Four of the homes there received major damage.
“Residents described heavy hail in the area and winds sounding like a train was coming through,” Thompson said.
The Lealman Fire District responded to 11 storm-related incidents between midnight and 1:30 a.m. Wednesday, Thompson said.
Thiergartner and his wife, Lila, spent the afternoon filling garbage bags with royal palm fronds that had blown off a tree behind their home. The home next door lost solar panels from its pool and the pool screen was ripped at another neighbor’s home.
The Thiergartners have a rain gauge and recorded three-quarters of an inch during the storm.
Across the street, Carl Hartley was staring at the 20-foot limb near his driveway.
“I slept through the storm and didn’t know the branch was down until I opened the garage,” Hartley said.
Bob and Bev Molloy were asleep in their home on 44th Avenue East, near Morgan Johnson Road, when the storm passed over them.
A blast of lightning bathed their house in white light and ear-piercing sound.
The bolt sent pieces of a tall oak flying like shrapnel, piercing the roof and a spare bedroom window, cracking part of the home’s stucco wall and spraying exploded tree pieces all over the front lawn.
“I’ll tell you what, I’ve never been through something like this,” said Bob Molloy, who is from England and is a former pub operator.
“If someone had been standing outside my house, they would have been stone cold dead.”
After the bolt hit the oak, it jumped into a palm about 20 feet away, burning a large hole in the crown of it.
“It sounded like a bomb went off,” Molloy said. “I thought someone had driven into the side of my house.
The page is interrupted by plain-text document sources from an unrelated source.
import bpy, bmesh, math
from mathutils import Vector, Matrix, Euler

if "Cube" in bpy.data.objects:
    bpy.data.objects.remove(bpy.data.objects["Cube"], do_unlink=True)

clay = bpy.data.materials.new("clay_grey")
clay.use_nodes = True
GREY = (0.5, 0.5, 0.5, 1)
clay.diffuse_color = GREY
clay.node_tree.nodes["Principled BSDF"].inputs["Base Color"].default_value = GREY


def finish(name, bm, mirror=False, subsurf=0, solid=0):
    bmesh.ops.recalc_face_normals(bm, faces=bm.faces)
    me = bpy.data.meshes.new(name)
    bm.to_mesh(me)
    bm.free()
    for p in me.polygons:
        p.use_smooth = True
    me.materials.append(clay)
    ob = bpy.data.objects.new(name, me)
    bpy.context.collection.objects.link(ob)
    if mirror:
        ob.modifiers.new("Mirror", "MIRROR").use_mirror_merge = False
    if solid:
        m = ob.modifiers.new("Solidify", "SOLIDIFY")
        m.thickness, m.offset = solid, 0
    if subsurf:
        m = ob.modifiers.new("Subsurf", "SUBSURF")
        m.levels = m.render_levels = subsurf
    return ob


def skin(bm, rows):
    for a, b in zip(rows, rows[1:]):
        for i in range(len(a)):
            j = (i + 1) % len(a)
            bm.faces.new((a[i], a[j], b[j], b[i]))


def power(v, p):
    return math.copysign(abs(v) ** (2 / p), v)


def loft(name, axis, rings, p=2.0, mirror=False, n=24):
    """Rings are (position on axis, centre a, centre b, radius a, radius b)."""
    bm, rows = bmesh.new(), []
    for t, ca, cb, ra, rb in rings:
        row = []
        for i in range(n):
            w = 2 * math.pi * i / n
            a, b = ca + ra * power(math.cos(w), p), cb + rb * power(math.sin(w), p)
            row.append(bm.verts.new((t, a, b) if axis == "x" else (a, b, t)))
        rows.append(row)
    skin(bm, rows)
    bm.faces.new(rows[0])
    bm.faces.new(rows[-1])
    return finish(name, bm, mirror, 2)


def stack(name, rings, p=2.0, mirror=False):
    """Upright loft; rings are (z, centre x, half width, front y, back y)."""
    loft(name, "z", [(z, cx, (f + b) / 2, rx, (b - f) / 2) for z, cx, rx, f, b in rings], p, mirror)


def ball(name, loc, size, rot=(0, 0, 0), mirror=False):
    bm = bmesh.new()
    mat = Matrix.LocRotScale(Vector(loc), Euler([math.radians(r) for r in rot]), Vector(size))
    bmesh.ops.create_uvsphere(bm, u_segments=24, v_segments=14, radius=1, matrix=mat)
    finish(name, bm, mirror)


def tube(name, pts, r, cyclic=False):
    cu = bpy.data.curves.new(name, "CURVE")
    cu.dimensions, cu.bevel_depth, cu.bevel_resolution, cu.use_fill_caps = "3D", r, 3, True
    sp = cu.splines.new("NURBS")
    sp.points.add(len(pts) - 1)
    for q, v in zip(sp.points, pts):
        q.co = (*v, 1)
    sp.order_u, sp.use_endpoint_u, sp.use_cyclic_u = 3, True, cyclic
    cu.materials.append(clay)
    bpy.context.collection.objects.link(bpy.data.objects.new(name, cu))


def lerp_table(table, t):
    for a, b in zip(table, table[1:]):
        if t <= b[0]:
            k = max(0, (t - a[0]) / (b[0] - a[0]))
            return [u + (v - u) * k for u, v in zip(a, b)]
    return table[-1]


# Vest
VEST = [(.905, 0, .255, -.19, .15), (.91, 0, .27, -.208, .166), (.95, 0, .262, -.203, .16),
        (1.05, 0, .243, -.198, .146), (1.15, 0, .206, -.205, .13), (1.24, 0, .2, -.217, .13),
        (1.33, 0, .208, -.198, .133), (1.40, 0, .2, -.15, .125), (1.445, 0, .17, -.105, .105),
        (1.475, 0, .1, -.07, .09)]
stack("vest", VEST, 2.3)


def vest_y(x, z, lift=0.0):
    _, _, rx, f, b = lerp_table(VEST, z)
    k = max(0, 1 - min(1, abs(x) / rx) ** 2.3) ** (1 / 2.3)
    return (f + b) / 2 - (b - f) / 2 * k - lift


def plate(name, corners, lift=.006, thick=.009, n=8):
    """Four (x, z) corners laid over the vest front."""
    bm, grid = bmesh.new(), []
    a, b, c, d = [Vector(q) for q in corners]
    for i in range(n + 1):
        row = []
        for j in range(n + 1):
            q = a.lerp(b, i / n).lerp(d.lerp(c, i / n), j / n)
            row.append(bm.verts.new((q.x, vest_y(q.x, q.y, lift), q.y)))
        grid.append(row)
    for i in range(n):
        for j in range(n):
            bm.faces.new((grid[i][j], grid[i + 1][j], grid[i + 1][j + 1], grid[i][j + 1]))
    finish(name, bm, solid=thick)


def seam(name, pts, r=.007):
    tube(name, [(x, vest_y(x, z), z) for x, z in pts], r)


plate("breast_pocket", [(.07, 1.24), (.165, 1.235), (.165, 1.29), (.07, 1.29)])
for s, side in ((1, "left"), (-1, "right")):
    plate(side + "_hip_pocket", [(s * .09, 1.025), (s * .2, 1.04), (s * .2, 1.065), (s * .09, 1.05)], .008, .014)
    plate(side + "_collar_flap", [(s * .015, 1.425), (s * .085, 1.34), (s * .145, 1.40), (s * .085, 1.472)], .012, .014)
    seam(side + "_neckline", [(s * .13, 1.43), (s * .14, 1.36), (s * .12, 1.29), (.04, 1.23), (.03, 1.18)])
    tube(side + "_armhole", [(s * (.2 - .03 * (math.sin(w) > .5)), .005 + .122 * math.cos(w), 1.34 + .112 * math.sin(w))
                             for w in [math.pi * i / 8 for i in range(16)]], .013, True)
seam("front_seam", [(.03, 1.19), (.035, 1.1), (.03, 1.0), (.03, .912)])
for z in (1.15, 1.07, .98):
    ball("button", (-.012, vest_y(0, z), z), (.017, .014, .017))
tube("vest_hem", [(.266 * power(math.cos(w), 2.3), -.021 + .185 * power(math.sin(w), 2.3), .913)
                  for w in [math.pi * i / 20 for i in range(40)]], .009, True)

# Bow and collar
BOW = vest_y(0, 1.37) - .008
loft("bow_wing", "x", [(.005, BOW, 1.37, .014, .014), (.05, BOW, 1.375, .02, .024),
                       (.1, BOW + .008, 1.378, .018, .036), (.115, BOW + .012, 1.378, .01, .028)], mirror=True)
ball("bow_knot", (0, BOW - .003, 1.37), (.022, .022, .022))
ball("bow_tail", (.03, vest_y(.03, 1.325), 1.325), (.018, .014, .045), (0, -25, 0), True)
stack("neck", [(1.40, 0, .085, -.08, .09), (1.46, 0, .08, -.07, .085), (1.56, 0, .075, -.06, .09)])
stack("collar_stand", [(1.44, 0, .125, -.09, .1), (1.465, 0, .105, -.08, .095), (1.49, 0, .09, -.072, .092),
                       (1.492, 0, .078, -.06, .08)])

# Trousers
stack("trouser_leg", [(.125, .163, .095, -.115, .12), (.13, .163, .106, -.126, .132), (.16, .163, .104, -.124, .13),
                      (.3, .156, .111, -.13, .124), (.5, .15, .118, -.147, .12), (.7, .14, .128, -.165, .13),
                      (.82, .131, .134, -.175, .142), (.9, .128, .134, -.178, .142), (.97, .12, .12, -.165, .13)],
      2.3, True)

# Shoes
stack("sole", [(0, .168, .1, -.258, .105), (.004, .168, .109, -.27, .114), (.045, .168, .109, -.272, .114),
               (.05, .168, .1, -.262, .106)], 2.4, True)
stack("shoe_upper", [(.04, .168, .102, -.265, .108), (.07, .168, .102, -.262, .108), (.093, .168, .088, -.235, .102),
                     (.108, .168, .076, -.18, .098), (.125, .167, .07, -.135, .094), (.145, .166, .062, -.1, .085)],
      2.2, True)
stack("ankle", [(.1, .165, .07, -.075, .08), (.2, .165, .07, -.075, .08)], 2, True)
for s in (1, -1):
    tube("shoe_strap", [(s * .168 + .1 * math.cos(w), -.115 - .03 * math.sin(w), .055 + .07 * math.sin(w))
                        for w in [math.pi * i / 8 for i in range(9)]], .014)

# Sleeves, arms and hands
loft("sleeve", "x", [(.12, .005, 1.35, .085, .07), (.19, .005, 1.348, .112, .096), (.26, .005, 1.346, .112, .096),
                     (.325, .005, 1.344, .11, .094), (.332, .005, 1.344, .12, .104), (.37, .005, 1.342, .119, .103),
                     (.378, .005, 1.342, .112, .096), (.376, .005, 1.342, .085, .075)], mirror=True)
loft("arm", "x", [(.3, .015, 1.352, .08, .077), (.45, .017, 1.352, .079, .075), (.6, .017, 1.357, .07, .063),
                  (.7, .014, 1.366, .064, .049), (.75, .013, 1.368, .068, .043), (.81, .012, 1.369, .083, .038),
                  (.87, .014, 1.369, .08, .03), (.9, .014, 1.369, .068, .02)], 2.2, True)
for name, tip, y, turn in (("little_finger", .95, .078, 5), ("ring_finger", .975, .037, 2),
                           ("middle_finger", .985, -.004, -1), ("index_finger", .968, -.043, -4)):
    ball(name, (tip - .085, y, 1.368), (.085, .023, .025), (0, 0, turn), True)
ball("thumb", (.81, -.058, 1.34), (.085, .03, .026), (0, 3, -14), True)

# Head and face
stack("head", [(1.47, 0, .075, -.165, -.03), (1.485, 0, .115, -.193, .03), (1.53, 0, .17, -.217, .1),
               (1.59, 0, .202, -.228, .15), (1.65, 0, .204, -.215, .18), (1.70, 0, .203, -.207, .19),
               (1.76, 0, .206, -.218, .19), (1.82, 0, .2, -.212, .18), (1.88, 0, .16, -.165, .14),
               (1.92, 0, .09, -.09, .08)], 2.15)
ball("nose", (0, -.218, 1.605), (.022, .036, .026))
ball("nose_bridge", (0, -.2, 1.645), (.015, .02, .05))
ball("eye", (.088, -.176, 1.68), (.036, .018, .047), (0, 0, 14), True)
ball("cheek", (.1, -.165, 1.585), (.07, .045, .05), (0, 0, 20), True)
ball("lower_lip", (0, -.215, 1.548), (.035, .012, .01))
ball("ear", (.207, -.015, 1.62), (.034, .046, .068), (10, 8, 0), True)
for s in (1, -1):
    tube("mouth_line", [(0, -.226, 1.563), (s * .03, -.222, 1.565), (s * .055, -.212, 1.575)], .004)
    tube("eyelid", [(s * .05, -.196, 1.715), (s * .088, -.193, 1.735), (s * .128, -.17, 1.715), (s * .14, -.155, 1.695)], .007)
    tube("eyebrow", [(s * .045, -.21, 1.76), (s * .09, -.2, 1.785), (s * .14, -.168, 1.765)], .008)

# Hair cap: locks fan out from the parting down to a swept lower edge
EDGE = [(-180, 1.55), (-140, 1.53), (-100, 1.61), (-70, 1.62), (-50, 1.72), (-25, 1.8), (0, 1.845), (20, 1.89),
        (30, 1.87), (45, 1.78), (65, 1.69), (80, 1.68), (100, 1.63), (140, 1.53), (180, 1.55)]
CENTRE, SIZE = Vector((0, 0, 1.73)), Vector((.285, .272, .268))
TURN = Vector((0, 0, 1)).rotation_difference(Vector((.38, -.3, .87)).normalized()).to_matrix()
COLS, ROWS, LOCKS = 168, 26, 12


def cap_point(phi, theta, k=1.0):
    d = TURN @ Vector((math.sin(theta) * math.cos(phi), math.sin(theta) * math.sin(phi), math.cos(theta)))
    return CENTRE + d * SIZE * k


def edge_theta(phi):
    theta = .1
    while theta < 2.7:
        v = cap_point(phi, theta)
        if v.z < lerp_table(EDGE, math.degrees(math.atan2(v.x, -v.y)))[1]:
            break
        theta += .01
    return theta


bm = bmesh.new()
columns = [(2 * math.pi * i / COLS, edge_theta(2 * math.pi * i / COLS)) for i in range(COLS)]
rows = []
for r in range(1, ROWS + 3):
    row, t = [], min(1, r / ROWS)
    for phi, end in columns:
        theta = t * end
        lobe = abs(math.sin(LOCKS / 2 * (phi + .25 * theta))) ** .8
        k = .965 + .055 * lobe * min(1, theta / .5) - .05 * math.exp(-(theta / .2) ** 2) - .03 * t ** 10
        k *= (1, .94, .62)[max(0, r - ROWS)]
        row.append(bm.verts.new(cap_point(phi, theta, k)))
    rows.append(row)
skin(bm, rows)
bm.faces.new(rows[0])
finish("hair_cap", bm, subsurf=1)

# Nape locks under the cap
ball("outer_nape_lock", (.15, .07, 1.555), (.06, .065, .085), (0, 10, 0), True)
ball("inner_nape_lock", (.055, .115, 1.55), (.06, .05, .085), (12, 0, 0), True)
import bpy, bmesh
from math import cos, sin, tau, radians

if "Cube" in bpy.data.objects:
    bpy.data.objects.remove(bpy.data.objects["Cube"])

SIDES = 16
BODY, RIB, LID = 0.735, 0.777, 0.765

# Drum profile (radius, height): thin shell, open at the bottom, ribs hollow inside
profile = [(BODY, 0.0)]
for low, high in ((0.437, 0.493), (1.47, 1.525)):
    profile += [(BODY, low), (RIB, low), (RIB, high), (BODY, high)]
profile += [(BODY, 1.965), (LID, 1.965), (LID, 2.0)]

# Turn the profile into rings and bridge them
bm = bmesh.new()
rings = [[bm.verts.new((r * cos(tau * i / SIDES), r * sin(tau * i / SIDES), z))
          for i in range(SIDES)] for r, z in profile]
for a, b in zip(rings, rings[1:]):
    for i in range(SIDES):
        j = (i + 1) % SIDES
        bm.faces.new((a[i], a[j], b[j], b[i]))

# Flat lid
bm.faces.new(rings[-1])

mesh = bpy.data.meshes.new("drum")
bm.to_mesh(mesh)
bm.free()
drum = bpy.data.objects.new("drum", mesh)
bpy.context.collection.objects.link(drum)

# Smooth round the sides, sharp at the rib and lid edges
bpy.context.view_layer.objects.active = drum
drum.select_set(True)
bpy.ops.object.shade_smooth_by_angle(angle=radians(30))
The sound was so loud that my wife swallowed her tongue and she’s still having trouble talking.”